    Hull is 23 inches deep midship. Draft is 5.35 inches at 1200 pounds in fresh water.
    Draft/Displacement Calc:
    0 0
    1 120.9405042
    2 327.0497914
    3 573.6310721
    4 840.1919974
    5 1109.7132
    6 1380.961754
    7 1653.937658
    8 1928.640914
    9 2205.07152
     
  6. Gilbert
    Joined: Aug 2004
    Posts: 525
    Likes: 5, Points: 28, Legacy Rep: 28
    Location: Cathlamet, WA

    Gilbert Senior Member

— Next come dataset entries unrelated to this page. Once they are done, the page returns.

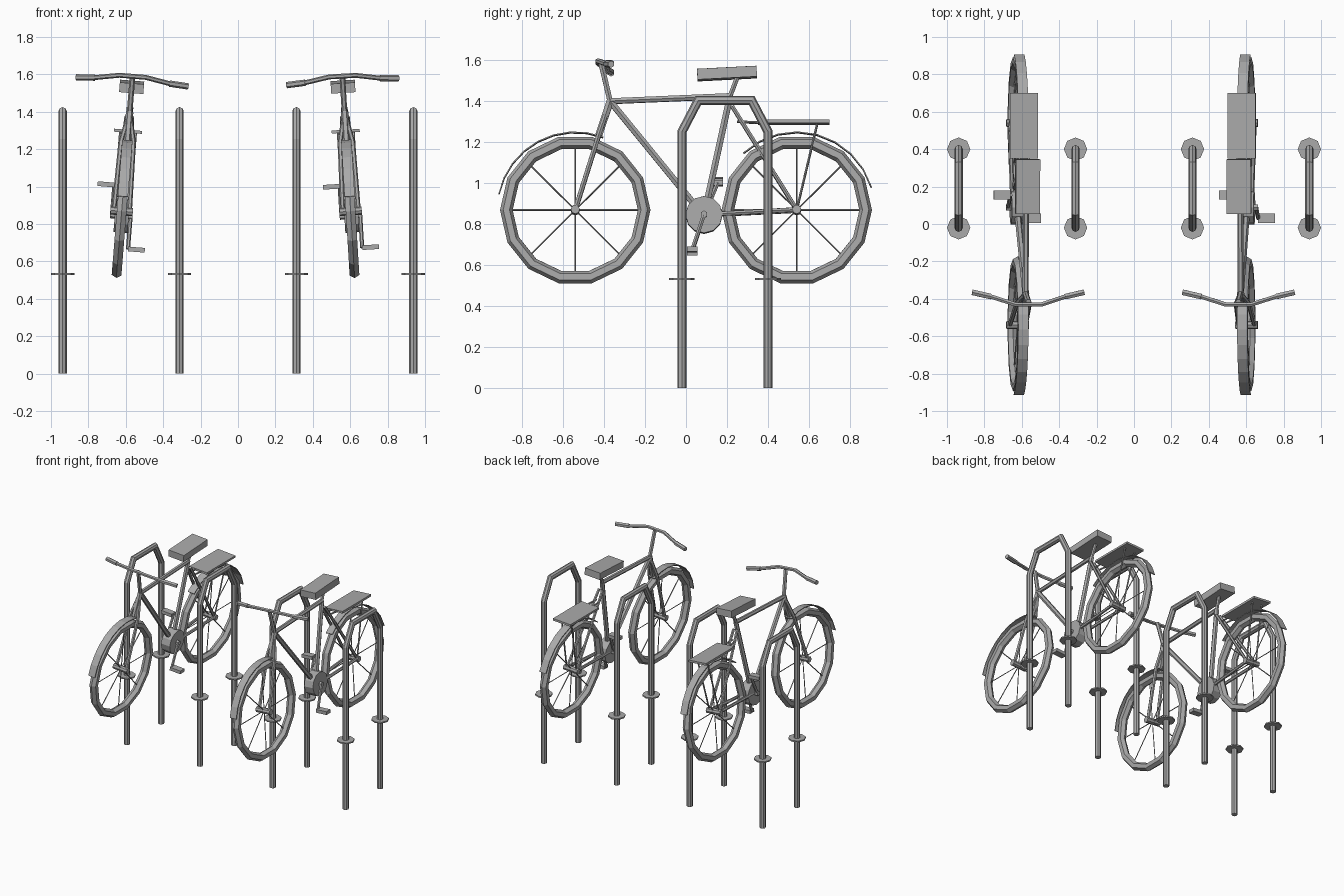
import bpy
import bmesh
from math import cos, sin, pi, radians
from mathutils import Vector, Matrix

cube = bpy.data.objects.get("Cube")
if cube:
    bpy.data.objects.remove(cube)

grey = bpy.data.materials.new("plain_grey")
grey.use_nodes = True
GREY = (0.4, 0.4, 0.4, 1)
grey.diffuse_color = GREY
grey.node_tree.nodes["Principled BSDF"].inputs["Base Color"].default_value = GREY


def ngon(r, sides):
    return [(r * cos(2 * pi * i / sides), r * sin(2 * pi * i / sides)) for i in range(sides)]


def rect(w, h):
    return [(w / 2, h / 2), (-w / 2, h / 2), (-w / 2, -h / 2), (w / 2, -h / 2)]


def sweep(name, points, section, place=Matrix(), closed=False):
    """Sweep a section along a path with mitred corners."""
    pts = [Vector(p) for p in points]
    n = len(pts)
    chord = (pts[1] - pts[0] if closed else pts[-1] - pts[0]).normalized()
    ref = Vector((0, 0, 1)) if abs(chord.x) > 0.8 else Vector((1, 0, 0))
    bm = bmesh.new()
    rings = []
    for i, p in enumerate(pts):
        before = (p - pts[i - 1]).normalized() if closed or i > 0 else None
        after = (pts[(i + 1) % n] - p).normalized() if closed or i < n - 1 else None
        before, after = before or after, after or before
        tangent = (before + after).normalized()
        side = (ref - tangent * ref.dot(tangent)).normalized()
        normal = tangent.cross(side)
        bend = after - before
        stretch = 1 / max(0.3, tangent.dot(after)) - 1
        if bend.length > 1e-4:
            bend.normalize()
        ring = []
        for a, b in section:
            o = side * a + normal * b
            ring.append(bm.verts.new(p + o + bend * o.dot(bend) * stretch))
        rings.append(ring)
    k = len(section)
    for i in range(n if closed else n - 1):
        r0, r1 = rings[i], rings[(i + 1) % n]
        for j in range(k):
            m = (j + 1) % k
            bm.faces.new((r0[j], r0[m], r1[m], r1[j]))
    if not closed:
        bm.faces.new(rings[0][::-1])
        bm.faces.new(rings[-1])
    bmesh.ops.recalc_face_normals(bm, faces=bm.faces)
    mesh = bpy.data.meshes.new(name)
    bm.to_mesh(mesh)
    bm.free()
    mesh.transform(place)
    mesh.materials.append(grey)
    obj = bpy.data.objects.new(name, mesh)
    bpy.context.collection.objects.link(obj)
    return obj


def around(centre, r, degrees):
    return [centre + Vector((0, r * cos(radians(d)), r * sin(radians(d)))) for d in degrees]


def arc(start, end, steps):
    return [start + (end - start) * i / steps for i in range(steps + 1)]


def wheel(label, hub, guard_range, place):
    # Tyre, spokes, axle and mudguard
    step = 360 / 14
    sweep(label + "_tyre", around(hub, 0.336, [step * i for i in range(14)]),
          ngon(0.03, 6)[0:6] and [(b, a) for a, b in ngon(0.03, 6)], place, True)
    for i in range(8):
        tip = around(hub, 0.312, [45 * i])[0]
        sweep(f"{label}_spoke_{i}", [hub, tip], ngon(0.004, 4), place)
    half = Vector((0.06, 0, 0))
    sweep(label + "_axle", [hub - half, hub + half], ngon(0.022, 8), place)
    sweep(label + "_mudguard", around(hub, 0.38, arc(*guard_range, 8)), rect(0.055, 0.006), place)


def bicycle(tag, x, lean):
    axle_height = 0.868
    place = (Matrix.Translation((x, 0, axle_height)) @ Matrix.Rotation(radians(lean), 4, 'Y')
             @ Matrix.Translation((0, 0, -axle_height)))

    def tube(name, points, r=0.016, sides=6):
        sweep(f"{tag}_{name}", points, ngon(r, sides), place)

    front = Vector((0, -0.54, axle_height))
    rear = Vector((0, 0.54, axle_height))
    crank = Vector((0, 0.088, 0.844))
    head = Vector((0, -0.37, 1.4))
    seat_joint = Vector((0, 0.215, 1.425))
    wheel(tag + "_front_wheel", front, (168, 69), place)
    wheel(tag + "_rear_wheel", rear, (17, 133), place)

    # Frame
    tube("top_tube", [head, seat_joint])
    tube("down_tube", [head, (0, 0.07, 0.86)], 0.018)
    tube("seat_tube", [crank, seat_joint], 0.018)
    tube("seat_post", [seat_joint, (0, 0.255, 1.53)], 0.013)
    tube("head_tube", [(0, -0.425, 1.235), head], 0.02)
    tube("stem", [head, (0, -0.415, 1.59)], 0.015)
    for side, s in (("left", 1), ("right", -1)):
        off = Vector((0.042 * s, 0, 0))
        crown = Vector((0.034 * s, -0.425, 1.235))
        tube(side + "_fork", [front + off, crown, head], 0.013)
        tube(side + "_seat_stay", [rear + off, (0.015 * s, 0.225, 1.375)], 0.011)
        tube(side + "_chain_stay", [rear + off, crank + off * 0.6], 0.012)
        tube(side + "_carrier_strut", [rear + off, (0.042 * s, 0.64, 1.29)], 0.006)
        tube(side + "_carrier_arm", [(0.015 * s, 0.25, 1.3), (0.03 * s, 0.4, 1.293)], 0.006)

        # Crank arms and pedals, on opposite sides
        pedal = Vector((0.05 * s, 0.03, 0.67) if s > 0 else (0.05 * s, 0.155, 1.005))
        tube(side + "_crank", [crank + Vector((0.05 * s, 0, 0)), pedal], 0.011)
        sweep(f"{tag}_{side}_pedal", [pedal, pedal + Vector((0.09 * s, 0, 0))],
              rect(0.025, 0.05), place)

        # Handlebar grips
        tube(side + "_grip", [(0.2 * s, -0.388, 1.569), (0.3 * s, -0.365, 1.562)], 0.017)
    tube("crank_axle", [crank - Vector((0.06, 0, 0)), crank + Vector((0.06, 0, 0))], 0.018)
    tube("chain_drum", [crank - Vector((0.035, 0, 0)), crank + Vector((0.04, 0, 0))], 0.09, 12)
    tube("handlebar", [(-0.25, -0.375, 1.565), (-0.2, -0.388, 1.569), (-0.07, -0.43, 1.592),
                       (0.07, -0.43, 1.592), (0.2, -0.388, 1.569), (0.25, -0.375, 1.565)], 0.013)

    # Seat and luggage carrier
    sweep(tag + "_seat", [(0, 0.055, 1.528), (0, 0.345, 1.543)], rect(0.13, 0.052), place)
    sweep(tag + "_carrier_plate", [(0, 0.35, 1.297), (0, 0.7, 1.297)], rect(0.15, 0.016), place)


bicycle("right_bicycle", -0.622, 4.6)
bicycle("left_bicycle", 0.602, -3.5)

# Parking hoops with ground flanges
for i in range(4):
    x = -0.9375 + 0.625 * i
    y0, y1 = -0.02, 0.4
    sweep(f"parking_hoop_{i}", [(x, y0, 0), (x, y0, 1.25), (x, y0 + 0.08, 1.403),
                                (x, y1 - 0.08, 1.403), (x, y1, 1.25), (x, y1, 0)], ngon(0.022, 8))
    for name, y in (("front", y0), ("back", y1)):
        sweep(f"{name}_flange_{i}", [(x, y, 0.527), (x, y, 0.537)], ngon(0.0625, 8))
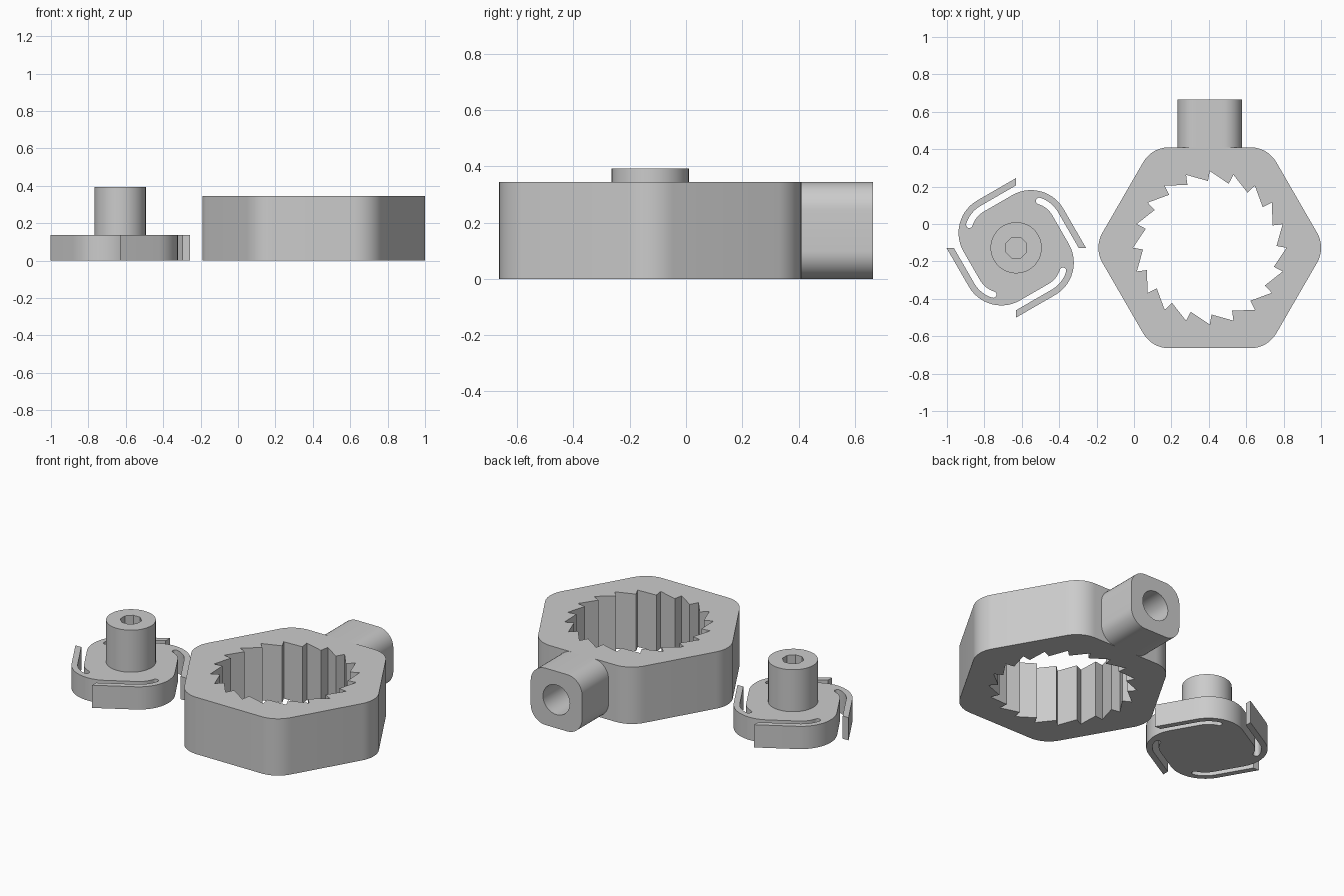
import bpy, bmesh
from math import cos, sin, tan, radians, pi
from mathutils import Matrix, Vector

cube = bpy.data.objects.get("Cube")
if cube:
    bpy.data.objects.remove(cube, do_unlink=True)

grey = bpy.data.materials.new("plain grey")
grey.use_nodes = True
GREY = (0.6, 0.6, 0.6, 1)
grey.diffuse_color = GREY
grey.node_tree.nodes["Principled BSDF"].inputs["Base Color"].default_value = GREY


def arc(cx, cy, r, start, end, steps):
    """Points on an arc, angles in degrees."""
    angles = [radians(start + (end - start) * i / steps) for i in range(steps + 1)]
    return [(cx + r * cos(a), cy + r * sin(a)) for a in angles]


def rounded_polygon(sides, apothem, r, turn, steps):
    """Regular polygon outline with rounded corners."""
    pts = []
    reach = (apothem - r) / cos(pi / sides)
    half = 180 / sides
    for i in range(sides):
        a = turn + i * 360 / sides
        cx, cy = reach * cos(radians(a)), reach * sin(radians(a))
        pts += arc(cx, cy, r, a - half, a + half, steps)
    return pts


def circle(r, sides, turn=0):
    return arc(0, 0, r, turn, turn + 360, sides)[:-1]


def prism(name, outline, bottom, top, matrix):
    """Extrude an outline along local z, then place it."""
    bm = bmesh.new()
    face = bm.faces.new([bm.verts.new((x, y, bottom)) for x, y in outline])
    ext = bmesh.ops.extrude_face_region(bm, geom=[face])["geom"]
    moved = [v for v in ext if isinstance(v, bmesh.types.BMVert)]
    bmesh.ops.translate(bm, verts=moved, vec=(0, 0, top - bottom))
    bmesh.ops.transform(bm, matrix=matrix, verts=bm.verts)
    bmesh.ops.recalc_face_normals(bm, faces=bm.faces)
    mesh = bpy.data.meshes.new(name)
    bm.to_mesh(mesh)
    bm.free()
    mesh.materials.append(grey)
    obj = bpy.data.objects.new(name, mesh)
    bpy.context.collection.objects.link(obj)
    return obj


def activate(obj):
    bpy.ops.object.select_all(action="DESELECT")
    obj.select_set(True)
    bpy.context.view_layer.objects.active = obj


def cut(obj, cutter):
    """Subtract a cutter and discard it."""
    mod = obj.modifiers.new("cut", "BOOLEAN")
    mod.operation = "DIFFERENCE"
    mod.solver = "EXACT"
    mod.object = cutter
    activate(obj)
    bpy.ops.object.modifier_apply(modifier=mod.name)
    bpy.data.objects.remove(cutter, do_unlink=True)


def smooth(obj):
    activate(obj)
    bpy.ops.object.shade_smooth_by_angle(angle=radians(30))


# Hexagonal housing with a ring of ratchet teeth inside
HOUSING_H = 0.345
at_housing = Matrix.Translation((0.405, -0.127, 0))
housing = prism("ratchet_housing", rounded_polygon(6, 0.537, 0.16, 0, 10),
                0, HOUSING_H, at_housing)
TEETH = 20
tooth_ring = []
for i in range(TEETH):
    a = radians(90 - i * 360 / TEETH)
    lead = a + radians(1.5)
    tooth_ring += [(0.357 * cos(lead), 0.357 * sin(lead)), (0.41 * cos(a), 0.41 * sin(a))]
cut(housing, prism("tooth_cutter", tooth_ring, -0.1, 0.5, at_housing))
smooth(housing)

# Rounded square handle socket on the back of the housing
at_socket = Matrix.Translation((0.405, 0.41, HOUSING_H / 2)) @ Matrix.Rotation(-pi / 2, 4, "X")
socket = prism("handle_socket", rounded_polygon(4, HOUSING_H / 2, 0.1, 45, 10),
               0, 0.255, at_socket)
cut(socket, prism("socket_cutter", circle(0.09, 40), -0.1, 0.4, at_socket))
smooth(socket)

# Pawl wheel: four springy arms split from a rounded square core by thin slots
EDGE, ARM, SLOT, R = 0.323, 0.034, 0.035, 0.2
cx, cy = R - (EDGE - ARM - SLOT), EDGE - R
END = 133
mid = R - ARM - SLOT / 2
cap = (cx + mid * cos(radians(END)), cy + mid * sin(radians(END)))
tip = tan(radians(30))
quarter = arc(cx, cy, R, 180, 90, 14)
quarter += [(EDGE * tip, EDGE), ((EDGE - ARM) * tip, EDGE - ARM)]
quarter += arc(cx, cy, R - ARM, 90, END, 8)
quarter += arc(*cap, SLOT / 2, END, END + 180, 8)[1:-1]
quarter += arc(cx, cy, R - ARM - SLOT, END, 90, 8)
wheel_outline = []
for i in range(4):
    turn = Matrix.Rotation(radians(30 - 90 * i), 2)
    wheel_outline += [tuple(turn @ Vector(p)) for p in quarter]
at_wheel = Matrix.Translation((-0.63, -0.127, 0))
smooth(prism("pawl_wheel", wheel_outline, 0, 0.138, at_wheel))

# Drive shaft with a blind bit hole in its top
shaft = prism("drive_shaft", circle(0.137, 48), 0.138, 0.393, at_wheel)
cut(shaft, prism("bit_cutter", circle(0.06, 8, 22.5), 0.16, 0.5, at_wheel))
smooth(shaft)
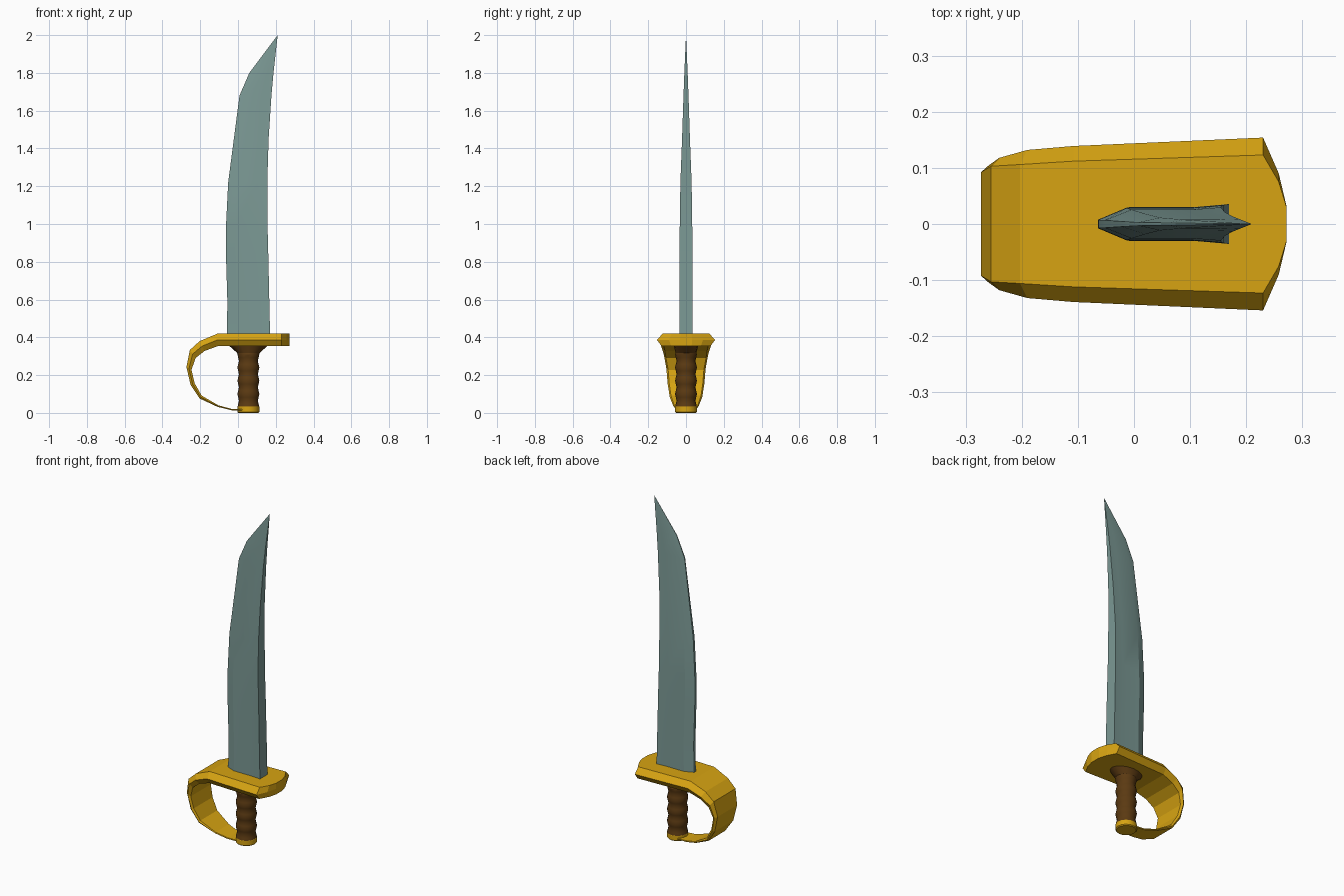
import bpy
import math

cube = bpy.data.objects.get("Cube")
if cube:
    bpy.data.objects.remove(cube)


def make_material(name, rgb, metallic=0.0):
    mat = bpy.data.materials.new(name)
    mat.use_nodes = True
    mat.diffuse_color = (*rgb, 1)
    mat.node_tree.nodes["Principled BSDF"].inputs["Base Color"].default_value = (*rgb, 1)
    return mat


steel = make_material("grey green steel", (0.2, 0.32, 0.3))
gold = make_material("gold", (0.68, 0.37, 0.006))
leather = make_material("brown leather", (0.105, 0.042, 0.006))


def loft(name, rings, mat, smooth=None):
    """Skin a list of equal-length closed rings and cap both ends."""
    n = len(rings[0])
    verts = [p for ring in rings for p in ring]
    faces = []
    for r in range(len(rings) - 1):
        for i in range(n):
            j = (i + 1) % n
            faces.append((r * n + i, r * n + j, (r + 1) * n + j, (r + 1) * n + i))
    faces.append(tuple(reversed(range(n))))
    faces.append(tuple(range(len(verts) - n, len(verts))))
    mesh = bpy.data.meshes.new(name)
    mesh.from_pydata(verts, [], faces)
    mesh.materials.append(mat)
    obj = bpy.data.objects.new(name, mesh)
    bpy.context.collection.objects.link(obj)
    # Merge collapsed points and make the normals face outward
    bpy.ops.object.select_all(action="DESELECT")
    obj.select_set(True)
    bpy.context.view_layer.objects.active = obj
    bpy.ops.object.mode_set(mode="EDIT")
    bpy.ops.mesh.select_all(action="SELECT")
    bpy.ops.mesh.remove_doubles(threshold=0.0005)
    bpy.ops.mesh.normals_make_consistent(inside=False)
    bpy.ops.object.mode_set(mode="OBJECT")
    if smooth:
        bpy.ops.object.shade_smooth_by_angle(angle=math.radians(smooth))
    return obj


# Blade: height, cutting edge x, spine x, half thickness
def blade_ring(z, edge, spine, t):
    w = spine - edge
    half = [(edge, t * 0.25), (edge + w * 0.23, t * 0.95),
            (edge + w * 0.75, t * 0.95), (spine, t * 1.1)]
    return [(x, -y, z) for x, y in half] + [(x, y, z) for x, y in reversed(half)]


blade_stations = [
    (0.40, -0.060, 0.170, 0.032), (0.58, -0.056, 0.166, 0.032),
    (0.85, -0.064, 0.160, 0.031), (1.00, -0.063, 0.156, 0.030),
    (1.22, -0.052, 0.155, 0.027), (1.45, -0.022, 0.162, 0.019),
    (1.68, 0.008, 0.177, 0.012), (1.80, 0.060, 0.188, 0.008),
    (2.00, 0.210, 0.210, 0.0),
]
loft("blade", [blade_ring(*s) for s in blade_stations], steel, 20)


# Guard and knuckle bow: outer x z, inner x z, outer and widest half widths
def guard_ring(ox, oz, ix, iz, wo, wm):
    mx, mz = (ox + ix) / 2, (oz + iz) / 2
    wi = wo + (wm - wo) * 0.2
    return [(ox, -wo, oz), (mx, -wm, mz), (ix, -wi, iz),
            (ix, wi, iz), (mx, wm, mz), (ox, wo, oz)]


guard_stations = [
    (0.272, 0.42, 0.272, 0.353, 0.030, 0.031),
    (0.258, 0.42, 0.258, 0.353, 0.075, 0.090),
    (0.230, 0.42, 0.230, 0.353, 0.123, 0.154),
    (-0.108, 0.42, -0.108, 0.353, 0.112, 0.139),
    (-0.203, 0.38, -0.177, 0.328, 0.106, 0.132),
    (-0.255, 0.333, -0.225, 0.290, 0.103, 0.118),
    (-0.273, 0.243, -0.246, 0.228, 0.092, 0.104),
    (-0.251, 0.148, -0.230, 0.158, 0.087, 0.097),
    (-0.203, 0.076, -0.193, 0.092, 0.078, 0.086),
    (-0.108, 0.032, -0.104, 0.040, 0.062, 0.067),
    (-0.035, 0.014, -0.033, 0.021, 0.050, 0.052),
    (0.050, 0.012, 0.050, 0.019, 0.044, 0.045),
]
loft("guard_and_knuckle_bow", [guard_ring(*s) for s in guard_stations], gold)


# Grip and pommel share a round section centred under the blade
def round_ring(z, rx, ry=None, sides=16):
    ry = ry or rx
    return [(0.055 + rx * math.cos(a), ry * math.sin(a), z)
            for a in (math.tau * i / sides for i in range(sides))]


grip = []
for i in range(17):
    z = 0.03 + 0.28 * i / 16
    grip.append(round_ring(z, 0.054 + 0.004 * math.cos(math.tau * i / 4)))
grip += [round_ring(0.318, 0.06, 0.055), round_ring(0.358, 0.105, 0.065)]
loft("grip", grip, leather, 30)

loft("pommel", [round_ring(0.0, 0.053), round_ring(0.005, 0.058),
                round_ring(0.032, 0.058), round_ring(0.037, 0.055)], gold, 30)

    A commonly used "ballpark" guidelie for hull planking thickness in wood is one quarter inch thick for every 10 feet of length. This is generally considered a minimum. Plywood can often be slightly lighter than this. You would likely be fine with three eights plywood, but there is no harm in using half inch since no one in his right mind is going to try to lift a boat this heavy by hand.
    I hope the bottom of the hull will be 4' 9" beam or close to it for the sake of stability.
    Sounds like a fun boat.
     
  7. fredrosse
    Joined: Jan 2005
    Posts: 393
    Likes: 55, Points: 38, Legacy Rep: 56
    Location: Philadelphia PA

    fredrosse USACE Steam

    1/2 Plywood on little steamer.

    Thanks for the reply, just the answer that I was looking for. I think I will use 1/2 inch plywood for the sides and bottom.

    Fred Rosse
     

  8. fredrosse
    Joined: Jan 2005
    Posts: 393
    Likes: 55, Points: 38, Legacy Rep: 56
    Location: Philadelphia PA

    fredrosse USACE Steam

    Finally got this little steamer into the water in October 2010! Boat is built heavy, frames on 16 inch centers, 5/8 marine plywood bottom, 1/2 sides, with 10 oz. fiberglass exterior coating, 8 gallons of epoxy. Build can be seen on the NEWSTEAMBOATINGFORUM.net
     
Loading...
Similar Threads
  1. Floatything
    Replies:
    0
    Views:
    1,322
  2. DSR
    Replies:
    13
    Views:
    1,556
  3. babu
    Replies:
    8
    Views:
    4,938
  4. hospadar
    Replies:
    14
    Views:
    10,407
  5. tarrat68
    Replies:
    2
    Views:
    2,706
  6. Sunburned One
    Replies:
    38
    Views:
    1,420
  7. sdowney717
    Replies:
    30
    Views:
    1,163
  8. Travis Grauel
    Replies:
    26
    Views:
    2,646
  9. Paul D
    Replies:
    13
    Views:
    1,912
  10. juan manuel luna
    Replies:
    21
    Views:
    2,203
Forum posts represent the experience, opinion, and view of individual users. Boat Design Net does not necessarily endorse nor share the view of each individual post.
When making potentially dangerous or financial decisions, always employ and consult appropriate professionals. Your circumstances or experience may be different.